    Joined:
    Apr 21, 2008
    Messages:
    294
    Likes Received:
    0
    Thank you for your feedback Lois and I totally agree. I think it's all part of the massive guilt trip and worry we as Mum's have throughout our relationships with our children. If I wasn't flapping about the birth then it would probably be something else that I did or didn't do!!

    And anyway, I should be grateful that I got to hold my baby within half an hour and she was next to me the whole time. Some mothers don't even get to see or hold their babies before they're whisked off the special care etc...
     
  16. princess_bump

    princess_bump Happy Wife & Mumma!

    Joined:
    Feb 27, 2008
    Messages:
    31,407
    Likes Received:
    0
    what an excellent thread! i had some sort of post-shock after maddi's birth, which led to pnd :( i had a very long (40hours) labour and emergency c-section and tbh, the aftercare was dreadful, i haemorrhage and got an infection once home. (discharged after 24hours with injections to do myself, no drugs chart and hardly any painkillers - because i have allergies they didn't want to prescribe!! too difficult apparently! :grr:) i don't think its highlighted well tbh, but it is a horrible thing, i just couldn't stop crying about everything that happened, i was so disappointed, and in shock, it took a few months, and medication and i would certainly be aware and be more confident with no 2 xx x
     
  17. Lois

    Lois Me, OH, Evie & Joseph

    Joined:
    Apr 9, 2008
    Messages:
    1,653
    Likes Received:
    0
    Hi Princessbump,

    It sounds asthough you were discharged at a time when you still needed plenty of medical support, that must have been very difficult especially after such a long labour and c-section. Whilst the majority of the midwives I saw postnatally were very good, they weren't getting the time they needed to look after anyone properly and it seemed like they were discharging many of us too soon to free up the beds.

    Glad to hear you have been able to move forward after a very upsetting experience.

    Lx
     

Share This Page

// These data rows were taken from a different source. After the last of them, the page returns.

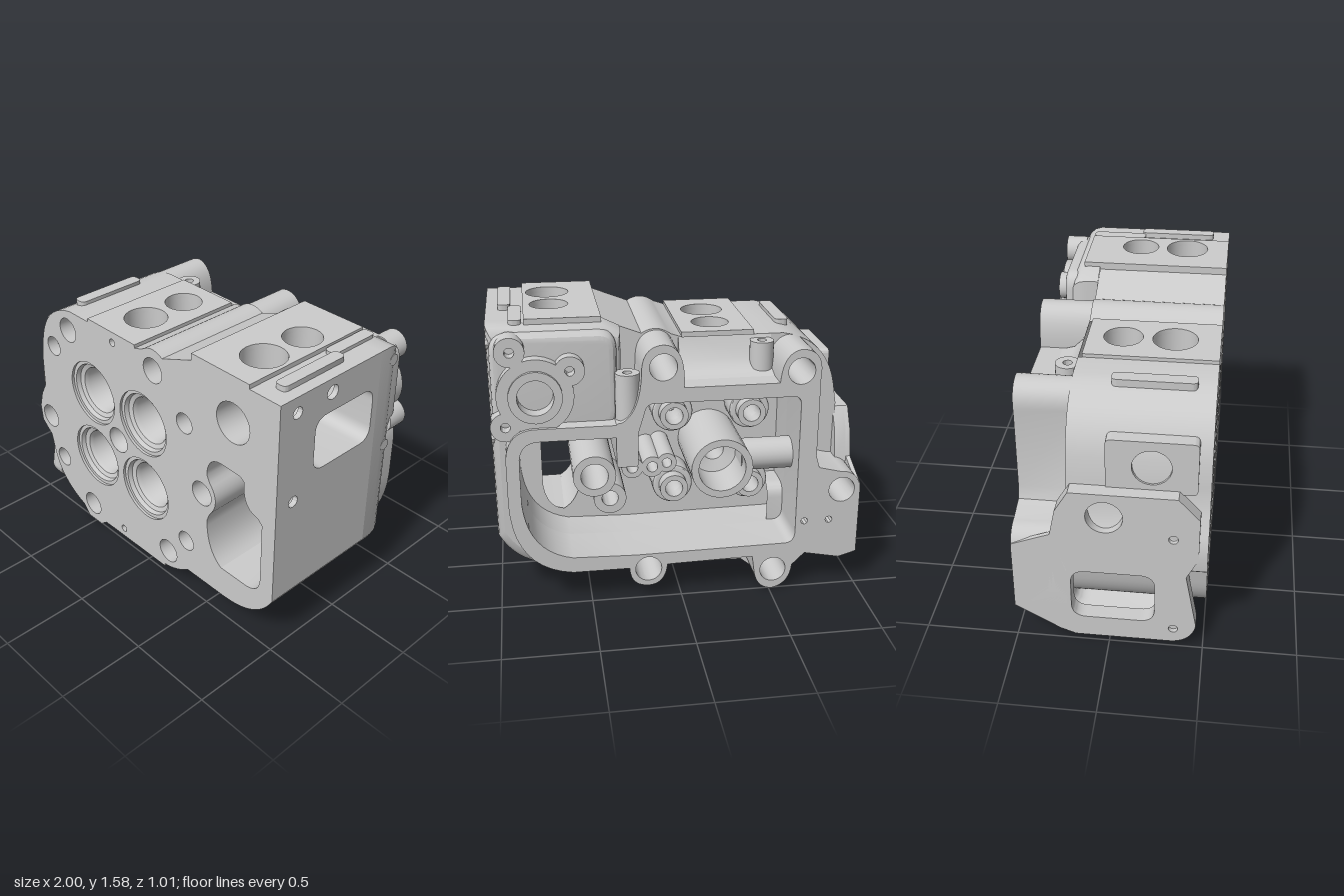
import * as THREE from 'three';
import { toCreasedNormals } from 'three/addons/utils/BufferGeometryUtils.js';

const FRONT = 0.505, MID = -0.22, BACK = -0.505, FLOOR = 0;
const mat = new THREE.MeshStandardMaterial({ color: 0xcccccc, side: THREE.DoubleSide });

// Closed outline: [x,y] is a line, [cx,cy,x,y] a curve
function outline(list) {
  const p = new THREE.Path();
  list.forEach((c, i) => {
    if (!i) p.moveTo(c[0], c[1]);
    else if (c.length === 2) p.lineTo(c[0], c[1]);
    else p.quadraticCurveTo(...c);
  });
  const pts = p.getPoints(10);
  if (pts[0].distanceTo(pts[pts.length - 1]) < 1e-4) pts.pop();
  return pts;
}
const circle = (x, y, r, n = 28) => Array.from({ length: n }, (_, i) =>
  new THREE.Vector2(x + r * Math.cos(i * 2 * Math.PI / n), y + r * Math.sin(i * 2 * Math.PI / n)));
const rect = (x0, y0, x1, y1, r) => outline([[x0 + r, y0], [x1 - r, y0], [x1, y0, x1, y0 + r], [x1, y1 - r],
  [x1, y1, x1 - r, y1], [x0 + r, y1], [x0, y1, x0, y1 - r], [x0, y0 + r], [x0, y0, x0 + r, y0]]);
const at = (pts, z) => pts.map(p => new THREE.Vector3(p.x, p.y, z));

function shapeOf(pts, holes = []) {
  const s = new THREE.Shape(pts);
  s.holes = holes.map(h => new THREE.Path(h));
  return s;
}
const extrude = (pts, holes, depth, bevel = 0) => toCreasedNormals(new THREE.ExtrudeGeometry(shapeOf(pts, holes), {
  depth, bevelEnabled: bevel > 0, bevelSize: bevel, bevelThickness: bevel, bevelOffset: -bevel, bevelSegments: 3 }), 0.5);
// Plates whose outer face looks along +x (outline in z,y) or +y (outline in x,z)
const plateX = (pts, holes, x, d) => extrude(pts, holes, d).rotateY(-Math.PI / 2).translate(x, 0, 0);
const plateY = (pts, holes, y, d) => extrude(pts, holes, d).rotateX(Math.PI / 2).translate(0, y, 0);

// Skin through matching rings of points
function loft(rings, closed = true, skip = () => false) {
  const v = [], n = rings[0].length;
  for (let k = 0; k < rings.length - 1; k++) for (let i = 0; i < (closed ? n : n - 1); i++) {
    const j = (i + 1) % n, a = rings[k][i], b = rings[k][j], c = rings[k + 1][j], d = rings[k + 1][i];
    if (skip(a, b)) continue;
    for (const p of [a, d, c, a, c, b]) v.push(p.x, p.y, p.z);
  }
  const g = new THREE.BufferGeometry();
  g.setAttribute('position', new THREE.Float32BufferAttribute(v, 3));
  return toCreasedNormals(g, 0.6);
}

export function createModel() {
  const root = new THREE.Group();
  const add = (name, geo) => {
    const m = new THREE.Mesh(geo, mat);
    m.name = name;
    root.add(m);
    return m;
  };
  const face = (name, pts, holes, z) => add(name, new THREE.ShapeGeometry(shapeOf(pts, holes)).translate(0, 0, z));

  // Main outlines
  const body = outline([[1, 0.35], [1, 1.55], [0.8, 1.55], [0.4, 1.55], [0.4, 1.535], [0.18, 1.45], [0.1, 1.5, 0.02, 1.44],
    [-0.04, 1.42], [-0.44, 1.42], [-0.6, 1.42], [-0.85, 1.38, -0.9, 1.12], [-0.92, 1], [-0.925, 0.8], [-0.97, 0.72], [-1, 0.62],
    [-0.99, 0.52], [-0.96, 0.49, -0.91, 0.45], [-0.89, 0.36], [-0.85, 0.14, -0.62, 0.06], [-0.57, 0], [-0.45, 0],
    [-0.4, 0.04], [0.15, 0.06], [0.25, 0.07, 0.35, 0.145], [0.65, 0.145], [0.9, 0.15, 1, 0.35]]);
  const cavityRight = outline([[0.25, 0.27], [0.6, 0.28], [0.84, 0.33, 0.86, 0.62], [0.86, 0.85], [0.86, 0.97, 0.75, 0.97], [0.24, 0.97]]);
  const cavity = [...cavityRight, ...outline([[0.2, 1.1], [0.19, 1.15, 0.15, 1.15], [-0.6, 1.15],
    [-0.64, 1.15, -0.64, 1.1], [-0.64, 0.35], [-0.64, 0.28, -0.58, 0.28]])];
  const rim = outline([[0.93, 0.85], [0.93, 0.62], [0.92, 0.23, 0.6, 0.19], [0.29, 0.19], [0.29, 0.08, 0.185, 0.075], [0.09, 0.08, 0.08, 0.2],
    [-0.4, 0.21], [-0.41, 0.14], [-0.42, 0, -0.52, 0], [-0.62, 0.02, -0.63, 0.14], [-0.7, 0.21], [-0.9, 0.17], [-1, 0.2],
    [-1, 0.6], [-0.98, 0.7, -0.88, 0.7], [-0.76, 0.73], [-0.74, 0.8], [-0.74, 1.25], [-0.76, 1.4, -0.635, 1.41],
    [-0.53, 1.4, -0.52, 1.23], [-0.01, 1.23], [-0.02, 1.46, 0.1, 1.465], [0.22, 1.46, 0.215, 1.3], [0.23, 1.07, 0.35, 1.04],
    [0.78, 1.04], [0.93, 1.03, 0.93, 0.85]]);
  const win = outline([[0.51, 0.9], [0.515, 1.03, 0.63, 1.025], [0.75, 1.02], [0.78, 1], [0.77, 0.84, 0.88, 0.83], [0.91, 0.8],
    [0.91, 0.45], [0.91, 0.335, 0.8, 0.335], [0.62, 0.335], [0.51, 0.4, 0.51, 0.6], [0.53, 0.65], [0.62, 0.76, 0.53, 0.86]]);
  const winInner = outline([[0.515, 0.9], [0.52, 1.02, 0.63, 1.02], [0.72, 1.02, 0.738, 0.96], [0.738, 0.5], [0.72, 0.35, 0.62, 0.34],
    [0.515, 0.4, 0.515, 0.6], [0.535, 0.65], [0.62, 0.76, 0.535, 0.86]]);

  // Hole positions
  const outerBolts = [[-0.635, 1.29], [0.1, 1.345], [0.185, 0.18], [-0.52, 0.12], [-0.895, 0.59]];
  const innerBolt = [0.47, 0.755], bolts = [...outerBolts, innerBolt], boltR = 0.073;
  const valves = [[-0.44, 0.96], [0, 0.965], [-0.44, 0.525], [0, 0.525]];
  const blind = [[-0.79, 1.125, 0.06], [0.34, 1.135, 0.06], [-0.79, 0.335, 0.06], [0.34, 0.35, 0.06],
    [-0.23, 1.375, 0.022], [-0.22, 0.1, 0.022], [0.695, 1.31, 0.115]];
  const injector = [-0.225, 0.745];
  const boltHoles = list => list.map(([x, y]) => circle(x, y, boltR));

  // Front deck, outer skin and cavity
  face('frontDeck', body, [...boltHoles(bolts), ...blind.map(b => circle(...b)), win,
    ...valves.map(([x, y]) => circle(x, y, 0.195, 40)), circle(...injector, 0.078)], FRONT);
  const open = (a, b) => (a.x > 0.999 && b.x > 0.999) || (a.y > 1.549 && b.y > 1.549 && a.x < 0.81)
    || (a.y === 1.42 && b.y === 1.42 && a.x > -0.1) || (a.y === 0.04 && b.y === 0.06);
  add('outerWall', loft([at(body, FRONT), at(body, MID)], true, open));
  face('rearShoulder', body, [cavity, ...boltHoles(outerBolts)], MID);
  add('rearRim', extrude(rim, [cavity, ...boltHoles(outerBolts), circle(-0.83, 0.41, 0.02, 8), circle(-0.69, 0.41, 0.02, 8)], MID - BACK)
    .translate(0, 0, BACK));
  add('cavityWall', loft([at(cavity, MID), at(cavity, FLOOR)]));
  face('cavityFloor', cavity, [circle(...innerBolt, boltR), winInner, circle(...injector, 0.06, 8),
    ...valves.map(([x, y]) => circle(x, y, 0.05, 8))], FLOOR);
  add('frontWindow', loft([at(win, FRONT), at(win, FLOOR)]));

  // Rounded rear block on the side with the large port, thicker at the top
  const block = outline([[0.3, 0.2], [0.3, 0.12], [0.36, 0.145], [0.65, 0.145], [0.9, 0.15, 1, 0.35], [1, 1.55], [0.4, 1.55], [0.3, 1.5], [0.3, 1.05]]);
  const inset = s => block.map(p => new THREE.Vector2(0.6 + (p.x - 0.6) * s, 0.85 + (p.y - 0.85) * s));
  add('rearBlock', loft([at(block, MID), at(block, -0.29), at(inset(0.985), -0.33), at(inset(0.95), -0.36), at(inset(0.9), -0.372)], false));
  face('rearBlockFace', [...inset(0.9), ...cavityRight.slice().reverse()], [], -0.372);
  add('upperRearBlock', extrude(rect(0.33, 0.99, 0.985, 1.52, 0.1), [], 0.12, 0.04).translate(0, 0, -0.38));

  // Through bolt columns and blind holes
  bolts.forEach(([x, y]) => add('boltBore', loft([at(circle(x, y, boltR), FRONT), at(circle(x, y, boltR), BACK)])));
  add('innerBoltColumn', extrude(circle(...innerBolt, 0.115), [circle(...innerBolt, boltR)], 0.5).translate(0, 0, BACK));
  for (const [x, y, r] of blind) {
    const depth = r > 0.1 ? 0.24 : r > 0.05 ? 0.15 : 0.08;
    add('blindHole', loft([at(circle(x, y, r), FRONT), at(circle(x, y, r), FRONT - depth)]));
    face('blindHoleEnd', circle(x, y, r), [], FRONT - depth);
  }

  // Valve seats with guides
  const seat = [[0.195, 0.505], [0.195, 0.49], [0.173, 0.49], [0.165, 0.465], [0.14, 0.455], [0.13, 0.43], [0.12, 0.28], [0.09, 0.22], [0.05, 0.2], [0.05, FLOOR]];
  for (const [x, y] of valves) {
    add('valveSeat', loft(seat.map(([r, z]) => at(circle(x, y, r, 40), z))));
    add('valveGuide', extrude(circle(x, y, 0.115), [circle(x, y, 0.05, 16)], 0.14, 0.015).translate(0, 0, -0.14));
    add('guideTip', extrude(circle(x, y, 0.08), [circle(x, y, 0.05, 16)], 0.12).translate(0, 0, -0.22));
  }
  // Central injector tube
  const sleeve = [[0.078, FRONT], [0.078, 0.47], [0.06, 0.44], [0.06, -0.2], [0.13, -0.22], [0.13, -0.48], [0.17, -0.48], [0.17, FLOOR]];
  add('injectorTube', loft(sleeve.map(([r, z]) => at(circle(...injector, r, 32), z))));
  const arm = add('injectorArm', new THREE.CylinderGeometry(0.09, 0.09, 0.3, 24).rotateZ(Math.PI / 2));
  arm.position.set(-0.5, 0.75, -0.3);
  // Small bosses and dividing rib inside the cavity
  for (const [x, y, r, z] of [[0.38, 0.565, 0.09, -0.38], [0.25, 0.72, 0.06, -0.34], [0.14, 0.72, 0.06, -0.34], [0.06, 0.74, 0.055, -0.34]])
    add('cavityBoss', extrude(circle(x, y, r), [circle(x, y, r * 0.5)], FLOOR - z).translate(0, 0, z));
  add('cavityRib', extrude(rect(0.235, 0.8, 0.35, 1.05, 0.02), [], FLOOR - BACK).translate(0, 0, BACK));

  // Side face with large port
  const portAt = (x, s) => rect(-0.18, 1.05, 0.25, 1.36, 0.08).map(p =>
    new THREE.Vector3(x, 1.205 + (p.y - 1.205) * s, 0.035 + (p.x - 0.035) * s));
  add('sideFace', plateX(outline([[MID, 0.35], [FRONT, 0.35], [FRONT, 1.55], [MID, 1.55]]), [rect(-0.18, 1.05, 0.25, 1.36, 0.08),
    circle(0.385, 1.46, 0.033, 12), circle(0.385, 0.94, 0.033, 12), circle(0.14, 1.47, 0.04, 16)], 1, 0.03));
  add('sidePort', loft([portAt(1, 1), portAt(0.75, 0.96), portAt(0.42, 0.9), portAt(0.34, 0.7), portAt(0.31, 0.01)]));
  for (const y of [0.94, 1.46]) add('sideBoltSeat', plateX(circle(-0.325, y, 0.033, 8), [], 1, 0.03));

  // Top and bottom pads with bores
  const bore = (x, z, r, y0, y1) => {
    const m = add('padBore', new THREE.CylinderGeometry(r, r, Math.abs(y1 - y0), 28, 1, true));
    m.position.set(x, (y0 + y1) / 2, z);
    const end = add('padBoreEnd', new THREE.CircleGeometry(r, 28).rotateX(y1 < y0 ? -Math.PI / 2 : Math.PI / 2));
    end.position.set(x, y1, z);
  };
  for (const [x0, x1, z0, y, cx, end] of [[-0.44, -0.04, -0.2, 1.44, -0.23, 1.22], [0.4, 0.8, -0.31, 1.575, 0.66, 1.43]]) {
    add('topPad', plateY(outline([[x0, z0], [x1, z0], [x1, FRONT], [x0, FRONT]]), [circle(cx, -0.01, 0.105), circle(cx, 0.265, 0.12)], y, 0.03));
    bore(cx, -0.01, 0.105, y, end);
    bore(cx, 0.265, 0.12, y, end);
  }
  add('bottomPad', plateY(outline([[-0.4, MID], [0.15, MID], [0.15, FRONT], [-0.4, FRONT]]), [circle(-0.05, 0.12, 0.1)], 0.065, 0.022));
  bore(-0.05, 0.12, 0.1, 0.045, 0.24);

  // Top ribs and lugs
  add('topRib', plateY(rect(-0.68, -0.02, -0.605, 0.41, 0.03), [], 1.44, 0.08));
  add('topRib', plateY(rect(0.81, -0.31, 0.88, 0, 0.03), [], 1.57, 0.04));
  add('topRib', plateY(rect(0.865, -0.02, 0.935, 0.41, 0.03), [], 1.58, 0.04));
  add('topLug', plateY(circle(-0.47, -0.27, 0.065), [circle(-0.47, -0.27, 0.025, 12)], 1.4, 0.2));
  add('topLug', plateY(circle(0.28, -0.42, 0.065), [circle(0.28, -0.42, 0.025, 12)], 1.3, 0.26));
  // Sloped fillet behind the top pad
  const step = y => outline([[-0.02, 1.2], [-0.02, y], [-0.53, y], [-0.53, 1.2]]);
  add('padFillet', loft([at(step(1.42), MID), at(step(1.3), -0.26), at(step(1.25), -0.31), at(step(1.23), -0.38)], false));

  // Lobed round flange on the rear block
  const fx = 0.76, fy = 1.21;
  add('rearFlange', extrude(circle(fx, fy, 0.2, 40), [circle(fx, fy, 0.095)], 0.12).translate(0, 0, -0.485));
  add('rearFlangeCollar', extrude(circle(fx, fy, 0.14), [circle(fx, fy, 0.095)], 0.12).translate(0, 0, BACK));
  for (const [x, y] of [[0.88, 1.45], [0.92, 1.05], [0.58, 1.34]])
    add('flangeLobe', extrude(circle(x, y, 0.078), [circle(x, y, 0.026, 12)], 0.12).translate(0, 0, -0.485));

  // Opposite side: port flange with thicker ends, duct and pad
  const portHole = rect(-0.2, 0.16, 0.24, 0.47, 0.08), roundHole = circle(-0.02, 0.83, 0.095);
  add('portFlange', plateX(outline([[-0.5, 0.2], [-0.26, 0.06], [-0.18, 0.03], [0.33, 0.03], [0.44, 0.04, 0.46, 0.15], [0.4, 0.48], [0.46, 0.6],
    [0.46, 0.85], [0.35, 0.97], [-0.2, 0.97], [-0.27, 0.85], [-0.3, 0.7], [-0.5, 0.62]]),
  [portHole, roundHole, circle(0.34, 0.12, 0.025, 12), circle(-0.3, 0.3, 0.025, 12), circle(0.33, 0.72, 0.025, 12)], -0.975, 0.025));
  add('portFlangeFoot', plateX(outline([[-0.48, 0.2], [-0.26, 0.06], [-0.18, 0.03], [0.33, 0.03], [0.44, 0.04, 0.46, 0.15], [0.4, 0.48], [0.39, 0.51], [-0.48, 0.51]]),
    [portHole], -0.91, 0.065));
  add('portFlangeHead', plateX(outline([[0.46, 0.67], [0.46, 0.85], [0.35, 0.97], [-0.2, 0.97], [-0.27, 0.85], [-0.3, 0.67]]), [roundHole], -0.91, 0.065));
  const duct = (x, y0, y1, z0, z1) => rect(z0, y0, z1, y1, 0.08).map(p => new THREE.Vector3(x, p.y, p.x));
  add('portDuct', loft([duct(-0.92, 0.07, 0.51, -0.26, 0.3), duct(-0.8, 0.1, 0.5, -0.21, 0.28), duct(-0.55, 0.2, 0.5, -0.2, 0.25)]));
  add('sidePad', plateX(rect(-0.02, 0.95, 0.44, 1.25, 0.03), [circle(0.21, 1.1, 0.1)], -0.8, 0.13));
  return root;
}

  1. This site uses cookies to help personalise content, tailor your experience and to keep you logged in if you register.
    By continuing to use this site, you are consenting to our use of cookies.
    Dismiss Notice